The outspoken Draymond Green attempted to diffuse that commentary prior to Tuesday's practice, saying the Warriors, up 2-0 in their NBA Finals series against the Cleveland Cavaliers, learned their lesson from a year ago.
"We made that mistake of circling 73 [wins] and worrying about the wrong thing before," said Green, referring to the Warriors' record-setting 73-win regular season in 2015-16. The Warriors held a 2-0 series lead in the Finals that year as well, before falling to the Cavs in seven games.
"It doesn't matter," Green said of an undefeated postseason run. "It would be great, a great story. ... [But] if we were able to do that, I don't think when I talk about a championship I'd say we were the only team to go 16-0. I think I'd say we won a championship. That's all that matters."
The only other team in MLB, NFL or NHL history to win 14 consecutive games in the playoffs was the Pittsburgh Penguins, spanning the 1992 and 1993 hockey postseasons.
Warriors point guard Stephen Curry refused to bite on the 16-0 chatter and steered the conversation back to Wednesday's pivotal Game 3 in Cleveland.

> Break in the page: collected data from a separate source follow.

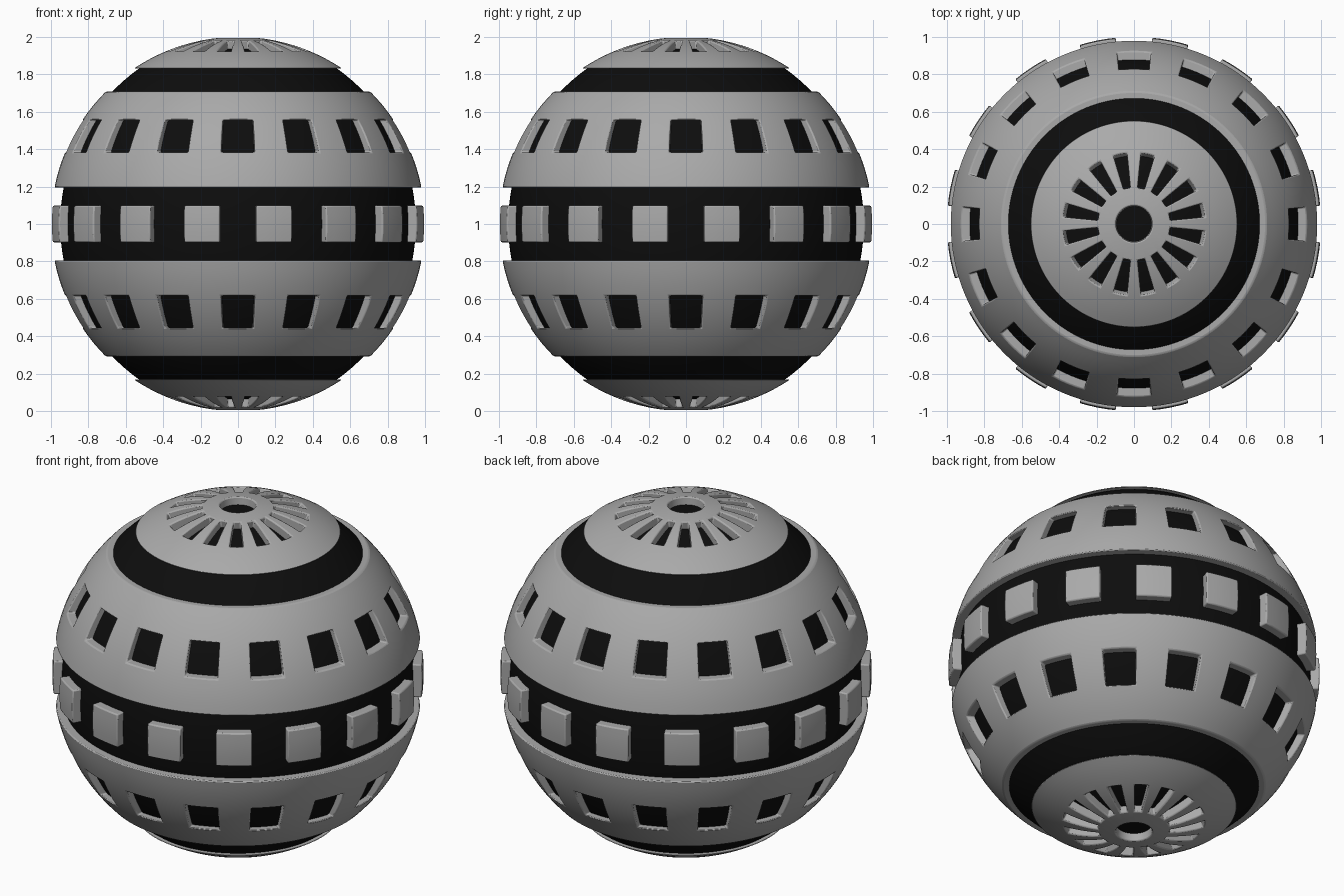
import bpy, bmesh, math

if "Cube" in bpy.data.objects:
    bpy.data.objects.remove(bpy.data.objects["Cube"])

N = 128                       # cells around
STEP = 2 * math.pi / N        # angular size of one cell
START = math.radians(-90 - 5.625)


def material(name, value):
    m = bpy.data.materials.new(name)
    m.diffuse_color = (value, value, value, 1)
    m.use_nodes = True
    m.node_tree.nodes["Principled BSDF"].inputs["Base Color"].default_value = m.diffuse_color
    return m


grey = material("plate grey", 0.40)
black = material("core black", 0.004)


def outer(lat, lon):
    return (math.cos(lat) * math.cos(lon), math.cos(lat) * math.sin(lon), 1 + math.sin(lat))


def sunk(lat, lon, sink=0.0):
    # recessed floor: drawn in sideways, and pushed down under the end caps
    k = 0.95 - sink
    t = min(max((abs(math.degrees(lat)) - 58) / 5, 0), 1)
    z = math.sin(lat) - math.copysign((0.045 + sink) * t, lat)
    return (k * math.cos(lat) * math.cos(lon), k * math.cos(lat) * math.sin(lon), 1 + z)


def finish(bm, name, mat):
    me = bpy.data.meshes.new(name)
    bm.to_mesh(me)
    bm.free()
    me.materials.append(mat)
    ob = bpy.data.objects.new(name, me)
    bpy.context.collection.objects.link(ob)
    bpy.ops.object.select_all(action='DESELECT')
    ob.select_set(True)
    bpy.context.view_layer.objects.active = ob
    bpy.ops.object.shade_smooth_by_angle(angle=math.radians(30))
    return ob


def plates(name, keep):
    """Spherical plates wherever keep(row, column, upper) is true, with sunk side walls."""
    bm = bmesh.new()
    top, low, ang = {}, {}, {}

    def vert(j, i):
        key = (j, i % N)
        if key not in top:
            lat, lon = (j - 30) * STEP, START + key[1] * STEP
            top[key] = bm.verts.new(outer(lat, lon))
            ang[top[key]] = (lat, lon)
        return top[key]

    for j in range(60):
        g = j // 2
        for i in range(N):
            if keep(min(g, 29 - g), i // 4, g > 14):
                bm.faces.new((vert(j, i), vert(j, i + 1), vert(j + 1, i + 1), vert(j + 1, i)))

    def under(v):
        if v not in low:
            low[v] = bm.verts.new(sunk(*ang[v], 0.006))
        return low[v]

    rims = [(e.link_loops[0].vert, e.link_loops[0].link_loop_next.vert)
            for e in bm.edges if e.is_boundary]
    for a, b in rims:
        bm.faces.new((b, a, under(a), under(b)))
    ob = finish(bm, name, grey)
    bev = ob.modifiers.new("rim bevel", 'BEVEL')
    bev.width = 0.007
    bev.segments = 2
    bev.limit_method = 'ANGLE'
    bev.angle_limit = math.radians(35)
    bev.use_clamp_overlap = False
    return ob


# end caps with radial slots
def cap(row, col):
    return row <= 4 and not (row in (1, 2) and col % 2 == 1)


# wide bands with a row of windows
def band(row, col):
    return 7 <= row <= 12 and not (row in (9, 10) and col % 2 == 0)


plates("top_cap", lambda r, c, up: up and cap(r, c))
plates("bottom_cap", lambda r, c, up: not up and cap(r, c))
plates("upper_band", lambda r, c, up: up and band(r, c))
plates("lower_band", lambda r, c, up: not up and band(r, c))
# square blocks round the middle
plates("middle_blocks", lambda r, c, up: r == 14 and c % 2 == 1)

# black inner core
bm = bmesh.new()
rings = [[bm.verts.new(sunk((j - 32) * STEP, START + i * STEP)) for i in range(N)]
         for j in range(1, 64)]
for a, b in zip(rings, rings[1:]):
    for i in range(N):
        k = (i + 1) % N
        bm.faces.new((a[i], a[k], b[k], b[i]))
bm.faces.new(rings[-1])
bm.faces.new(rings[0][::-1])
finish(bm, "core", black)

"No, because we're not [chasing it]," Curry said. "We have a huge hurdle to get over tomorrow. ... Game 3 has been a little rough for us historically -- and especially in this building. So, to give ourselves a chance at even coming closer to thinking about that, we need to really, really just lock in and give every effort we have on [Wednesday] and how hard this 48 minutes is going to be to really seize control of this series.
"We talked about it before, that 16-0 doesn't matter in any stretch of the imagination unless that's a closeout game."
Coach Steve Kerr agreed.
"We want 15-0, that's what we want," he said. "We literally have never once mentioned 16-0. It's a miracle that it is even a possibility. More focused on what happened last year. That's the important lesson, not any historical bench marks."
Golden State is the first team to take a 2-0 series lead in consecutive NBA Finals since the Chicago Bulls did it in 1996 and 1997.
The Warriors have dominated this postseason, posting a plus-16.9 point differential per game, currently the highest in NBA history. In the first two games of these Finals, they've beaten the Cavaliers by an average of 20.5 points and have led for 86 of 96 minutes.
The Warriors are 29-1 over their past 30 games, dating back to the regular season.
If they were to go 16-0, might they go down as the best team in NBA history?
"I don't think it ends the argument. Two different eras, playing against different teams," Green said, referring to the 1995-96 Bulls, the team he feels is the Warriors' top competition. "To say if we were to go 16-0, we beat four teams 16 times in a row. But they weren't the four teams they had to beat.
"I still don't think there is a comparison to make. Only thing you can measure is the numbers. Everyone wants to make history, but I want to win four games. I just want to win four games. Championship is history. That is the only history we need to make."